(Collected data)
────

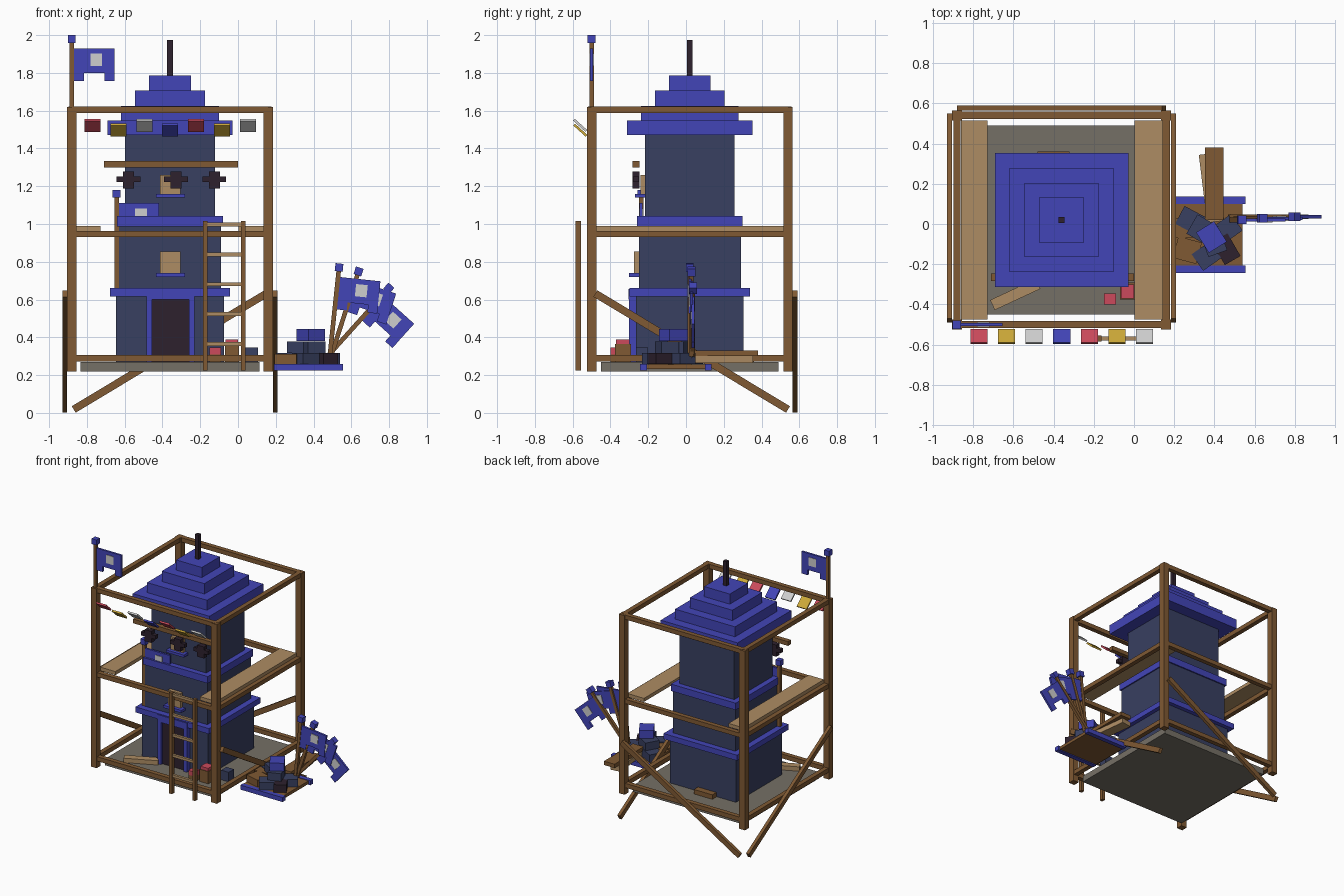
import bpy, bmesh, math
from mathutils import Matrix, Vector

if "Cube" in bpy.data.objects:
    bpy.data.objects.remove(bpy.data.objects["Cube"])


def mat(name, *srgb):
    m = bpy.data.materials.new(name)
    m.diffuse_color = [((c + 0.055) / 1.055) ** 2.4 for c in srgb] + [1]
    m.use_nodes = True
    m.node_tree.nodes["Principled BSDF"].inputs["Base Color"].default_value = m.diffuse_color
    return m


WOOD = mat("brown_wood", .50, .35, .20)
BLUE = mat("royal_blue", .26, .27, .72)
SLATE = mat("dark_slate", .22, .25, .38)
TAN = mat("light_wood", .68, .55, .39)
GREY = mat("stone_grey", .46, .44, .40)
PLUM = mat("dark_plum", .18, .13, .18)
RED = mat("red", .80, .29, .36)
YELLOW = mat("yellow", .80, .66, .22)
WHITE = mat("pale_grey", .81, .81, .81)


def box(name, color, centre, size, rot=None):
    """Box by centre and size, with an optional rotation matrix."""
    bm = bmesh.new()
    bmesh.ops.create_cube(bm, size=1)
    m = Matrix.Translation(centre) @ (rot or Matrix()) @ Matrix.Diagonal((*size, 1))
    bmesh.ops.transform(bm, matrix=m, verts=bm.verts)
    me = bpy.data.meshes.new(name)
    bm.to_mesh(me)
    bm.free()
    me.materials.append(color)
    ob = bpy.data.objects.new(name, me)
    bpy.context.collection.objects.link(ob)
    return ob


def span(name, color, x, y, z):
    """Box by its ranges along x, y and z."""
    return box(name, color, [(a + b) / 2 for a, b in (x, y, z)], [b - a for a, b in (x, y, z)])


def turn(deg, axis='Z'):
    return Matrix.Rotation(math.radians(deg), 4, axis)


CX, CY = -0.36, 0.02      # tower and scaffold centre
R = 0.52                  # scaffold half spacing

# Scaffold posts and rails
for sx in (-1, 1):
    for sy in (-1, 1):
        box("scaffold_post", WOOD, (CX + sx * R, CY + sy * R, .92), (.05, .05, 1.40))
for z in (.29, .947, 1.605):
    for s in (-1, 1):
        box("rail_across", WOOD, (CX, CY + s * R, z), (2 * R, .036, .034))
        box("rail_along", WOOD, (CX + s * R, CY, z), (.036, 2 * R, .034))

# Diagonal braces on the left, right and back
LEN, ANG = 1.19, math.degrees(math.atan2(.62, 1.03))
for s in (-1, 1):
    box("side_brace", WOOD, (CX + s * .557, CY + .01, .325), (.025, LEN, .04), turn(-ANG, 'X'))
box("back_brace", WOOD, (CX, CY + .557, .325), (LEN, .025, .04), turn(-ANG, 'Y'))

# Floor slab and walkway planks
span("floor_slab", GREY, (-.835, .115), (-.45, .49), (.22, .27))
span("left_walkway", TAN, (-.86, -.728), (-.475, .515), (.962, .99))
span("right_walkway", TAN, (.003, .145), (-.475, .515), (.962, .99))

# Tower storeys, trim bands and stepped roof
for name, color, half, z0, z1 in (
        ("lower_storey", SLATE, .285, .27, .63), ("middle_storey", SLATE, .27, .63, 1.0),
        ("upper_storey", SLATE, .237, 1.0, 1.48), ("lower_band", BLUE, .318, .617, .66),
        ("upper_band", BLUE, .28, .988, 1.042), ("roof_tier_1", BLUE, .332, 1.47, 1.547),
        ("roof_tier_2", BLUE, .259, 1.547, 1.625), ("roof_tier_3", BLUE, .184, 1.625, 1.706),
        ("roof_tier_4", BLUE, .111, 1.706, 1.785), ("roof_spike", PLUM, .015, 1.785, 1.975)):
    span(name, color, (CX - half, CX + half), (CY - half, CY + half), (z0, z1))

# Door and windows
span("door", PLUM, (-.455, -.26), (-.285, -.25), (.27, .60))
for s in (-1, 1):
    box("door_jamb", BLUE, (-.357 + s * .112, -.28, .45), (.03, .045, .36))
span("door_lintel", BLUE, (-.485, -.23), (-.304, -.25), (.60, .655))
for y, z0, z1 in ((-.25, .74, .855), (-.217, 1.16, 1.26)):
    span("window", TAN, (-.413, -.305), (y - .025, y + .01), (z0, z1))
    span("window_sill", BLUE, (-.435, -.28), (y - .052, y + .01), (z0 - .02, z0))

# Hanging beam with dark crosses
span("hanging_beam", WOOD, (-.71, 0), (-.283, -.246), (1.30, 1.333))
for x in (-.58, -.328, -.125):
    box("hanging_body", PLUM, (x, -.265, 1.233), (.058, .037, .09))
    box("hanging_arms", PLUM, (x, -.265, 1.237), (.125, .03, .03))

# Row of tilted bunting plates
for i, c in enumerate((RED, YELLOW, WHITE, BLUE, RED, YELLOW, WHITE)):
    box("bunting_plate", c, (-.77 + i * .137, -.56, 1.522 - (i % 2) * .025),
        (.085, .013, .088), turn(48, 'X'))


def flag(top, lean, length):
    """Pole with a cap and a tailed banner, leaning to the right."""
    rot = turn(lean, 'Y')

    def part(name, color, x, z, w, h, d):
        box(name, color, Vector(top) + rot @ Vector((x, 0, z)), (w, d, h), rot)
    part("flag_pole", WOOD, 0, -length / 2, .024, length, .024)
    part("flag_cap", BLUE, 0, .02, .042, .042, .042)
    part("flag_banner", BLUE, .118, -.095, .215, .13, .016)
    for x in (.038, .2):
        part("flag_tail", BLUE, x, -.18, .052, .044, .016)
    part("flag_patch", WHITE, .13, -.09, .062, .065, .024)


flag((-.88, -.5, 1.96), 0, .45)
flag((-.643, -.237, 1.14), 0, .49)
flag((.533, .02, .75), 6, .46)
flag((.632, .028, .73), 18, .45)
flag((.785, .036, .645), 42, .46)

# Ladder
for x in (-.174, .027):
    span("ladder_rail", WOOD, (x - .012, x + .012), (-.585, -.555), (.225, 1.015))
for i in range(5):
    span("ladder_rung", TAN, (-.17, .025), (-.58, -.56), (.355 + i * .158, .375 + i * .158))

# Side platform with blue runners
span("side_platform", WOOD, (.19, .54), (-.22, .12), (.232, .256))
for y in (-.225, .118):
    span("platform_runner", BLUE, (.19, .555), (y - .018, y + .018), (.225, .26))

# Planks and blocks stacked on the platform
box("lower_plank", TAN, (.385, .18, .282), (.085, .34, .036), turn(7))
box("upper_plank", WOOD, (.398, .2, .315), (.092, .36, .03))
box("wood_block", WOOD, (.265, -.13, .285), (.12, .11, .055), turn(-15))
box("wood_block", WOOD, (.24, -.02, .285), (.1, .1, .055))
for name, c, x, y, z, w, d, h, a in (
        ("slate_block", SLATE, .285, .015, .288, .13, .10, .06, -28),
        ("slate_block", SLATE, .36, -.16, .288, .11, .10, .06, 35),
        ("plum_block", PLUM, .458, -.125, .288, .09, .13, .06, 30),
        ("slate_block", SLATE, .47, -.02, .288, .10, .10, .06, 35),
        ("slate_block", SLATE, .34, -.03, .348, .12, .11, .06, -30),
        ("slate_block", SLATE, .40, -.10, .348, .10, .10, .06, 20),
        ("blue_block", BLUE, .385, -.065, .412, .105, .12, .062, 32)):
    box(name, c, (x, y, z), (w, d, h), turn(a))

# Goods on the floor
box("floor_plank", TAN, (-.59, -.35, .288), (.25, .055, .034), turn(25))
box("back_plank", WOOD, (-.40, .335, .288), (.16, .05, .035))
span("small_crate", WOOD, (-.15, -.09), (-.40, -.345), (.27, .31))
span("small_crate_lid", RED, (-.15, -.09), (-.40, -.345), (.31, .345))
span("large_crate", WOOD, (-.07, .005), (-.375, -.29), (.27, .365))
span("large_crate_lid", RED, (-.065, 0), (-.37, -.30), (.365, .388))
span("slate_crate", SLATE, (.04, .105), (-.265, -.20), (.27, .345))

────

Look over the records above and filter for each line with the word "part".

    def part(name, color, x, z, w, h, d):
    part("flag_pole", WOOD, 0, -length / 2, .024, length, .024)
    part("flag_cap", BLUE, 0, .02, .042, .042, .042)
    part("flag_banner", BLUE, .118, -.095, .215, .13, .016)
        part("flag_tail", BLUE, x, -.18, .052, .044, .016)
    part("flag_patch", WHITE, .13, -.09, .062, .065, .024)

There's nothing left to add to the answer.